Of course, he is greeted by the normal chaos of a house full of children on Christmas Eve. Zuzu is sick, Janie keeps playing the same song on the piano, Pete wants to know how to spell "frankincense," pieces of the house are breaking off in his hand, and just like life, all of this happens before he is inside the house for ten minutes.
He's out of control, he knows it, and he's sorry for it, but he still hurts those closest to him. In a real family, it happens every day.
Six: You can't always get what you want.
If there was ever a guy who didn't get what he wanted, but got exactly what he needed, then it's George Bailey.
George had always planned to "shake the dust of this crummy little town" off his feet, and travel the world. He wanted to see places and build things and make a lot of money.
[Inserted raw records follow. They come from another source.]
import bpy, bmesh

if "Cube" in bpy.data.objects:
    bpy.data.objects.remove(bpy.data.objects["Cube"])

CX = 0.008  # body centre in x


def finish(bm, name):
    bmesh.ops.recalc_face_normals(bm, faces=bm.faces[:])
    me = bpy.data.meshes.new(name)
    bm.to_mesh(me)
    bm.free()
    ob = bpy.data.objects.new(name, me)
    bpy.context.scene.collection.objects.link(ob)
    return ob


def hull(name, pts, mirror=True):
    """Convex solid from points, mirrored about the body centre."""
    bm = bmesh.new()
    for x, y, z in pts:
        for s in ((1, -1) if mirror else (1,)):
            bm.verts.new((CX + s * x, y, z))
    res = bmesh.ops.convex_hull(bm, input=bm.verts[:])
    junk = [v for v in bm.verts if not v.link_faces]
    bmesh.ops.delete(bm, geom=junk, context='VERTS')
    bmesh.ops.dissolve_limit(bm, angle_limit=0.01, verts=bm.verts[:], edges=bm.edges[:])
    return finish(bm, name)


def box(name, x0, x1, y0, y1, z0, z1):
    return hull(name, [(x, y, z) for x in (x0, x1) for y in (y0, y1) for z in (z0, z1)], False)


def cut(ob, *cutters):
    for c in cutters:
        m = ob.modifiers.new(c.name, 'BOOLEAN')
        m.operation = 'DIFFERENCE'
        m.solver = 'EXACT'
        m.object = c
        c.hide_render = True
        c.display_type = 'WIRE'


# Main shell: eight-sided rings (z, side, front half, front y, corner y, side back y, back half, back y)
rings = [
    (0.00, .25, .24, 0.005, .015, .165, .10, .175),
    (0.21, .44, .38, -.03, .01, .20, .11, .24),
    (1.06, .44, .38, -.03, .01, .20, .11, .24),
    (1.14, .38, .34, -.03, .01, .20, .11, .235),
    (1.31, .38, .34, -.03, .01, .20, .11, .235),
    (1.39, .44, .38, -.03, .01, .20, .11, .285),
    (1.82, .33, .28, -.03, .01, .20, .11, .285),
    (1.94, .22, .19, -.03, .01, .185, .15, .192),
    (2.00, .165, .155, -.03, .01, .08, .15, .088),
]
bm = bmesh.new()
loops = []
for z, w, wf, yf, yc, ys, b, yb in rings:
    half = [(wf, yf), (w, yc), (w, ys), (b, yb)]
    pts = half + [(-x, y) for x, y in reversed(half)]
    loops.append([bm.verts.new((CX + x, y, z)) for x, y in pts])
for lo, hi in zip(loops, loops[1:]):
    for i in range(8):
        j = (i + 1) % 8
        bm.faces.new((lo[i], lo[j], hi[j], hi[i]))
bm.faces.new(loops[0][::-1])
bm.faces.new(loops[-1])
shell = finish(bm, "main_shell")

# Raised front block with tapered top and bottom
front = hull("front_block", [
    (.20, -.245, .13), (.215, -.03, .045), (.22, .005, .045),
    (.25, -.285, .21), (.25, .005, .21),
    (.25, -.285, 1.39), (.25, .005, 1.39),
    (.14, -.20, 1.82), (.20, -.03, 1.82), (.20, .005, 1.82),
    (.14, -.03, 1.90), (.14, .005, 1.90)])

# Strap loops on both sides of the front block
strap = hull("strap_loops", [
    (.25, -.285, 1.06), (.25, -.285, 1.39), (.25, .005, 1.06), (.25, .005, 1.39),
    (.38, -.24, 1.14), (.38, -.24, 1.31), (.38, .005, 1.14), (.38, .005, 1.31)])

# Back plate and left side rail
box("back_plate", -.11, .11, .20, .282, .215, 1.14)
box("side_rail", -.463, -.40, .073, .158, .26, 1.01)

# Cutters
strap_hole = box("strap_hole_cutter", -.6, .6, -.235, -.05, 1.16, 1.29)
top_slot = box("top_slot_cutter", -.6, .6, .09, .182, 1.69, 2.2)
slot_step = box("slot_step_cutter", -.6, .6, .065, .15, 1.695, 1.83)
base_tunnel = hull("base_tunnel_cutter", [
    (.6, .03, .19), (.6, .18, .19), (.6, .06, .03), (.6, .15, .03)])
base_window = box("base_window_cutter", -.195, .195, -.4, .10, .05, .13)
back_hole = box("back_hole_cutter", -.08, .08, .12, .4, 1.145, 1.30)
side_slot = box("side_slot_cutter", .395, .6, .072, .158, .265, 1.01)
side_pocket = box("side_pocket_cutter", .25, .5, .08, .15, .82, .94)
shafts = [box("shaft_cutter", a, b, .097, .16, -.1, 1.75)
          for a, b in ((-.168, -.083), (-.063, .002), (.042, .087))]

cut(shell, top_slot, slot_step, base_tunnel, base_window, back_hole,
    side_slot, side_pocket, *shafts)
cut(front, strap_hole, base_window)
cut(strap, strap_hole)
Of course, he went on to do precisely none of that. He stayed in Bedford Falls to earn money for college, and then, after his father died, stayed to take the helm of the building and loan while he sent his brother to college instead.
At every turn, his desire to leave town is overruled by his responsibility to his family and his desire to help them.
But the best instance of the immovable object meeting the irresistible force is when George visits Mary and realizes he loves her.
"Now, you listen to me! I don't want any plastics, and I don't want any ground floors, and I don't want to get married - ever - to anyone! You understand that? I want to do what I want to do. And you're... and you're... oh, Mary . . . Mary . . ."
He may not want to stay, but he needs to.
Seven: "Do small things with great love"
Mr. Potter, the resident grinch, accuses George of being a "chump" and a bad businessman, like his father before him. From one point of view, Potter is correct. There's not much to show for all of George's hard work.
Except the love and gratitude of everyone he had ever helped. That's no small potatoes.
What George discovers is that what you put into other people - your love, your time, your compassion, -- is what will come back to you ten fold. Even the smallest deed, done with love, will multiply.
It really is a wonderful life, my friends. Merry Christmas.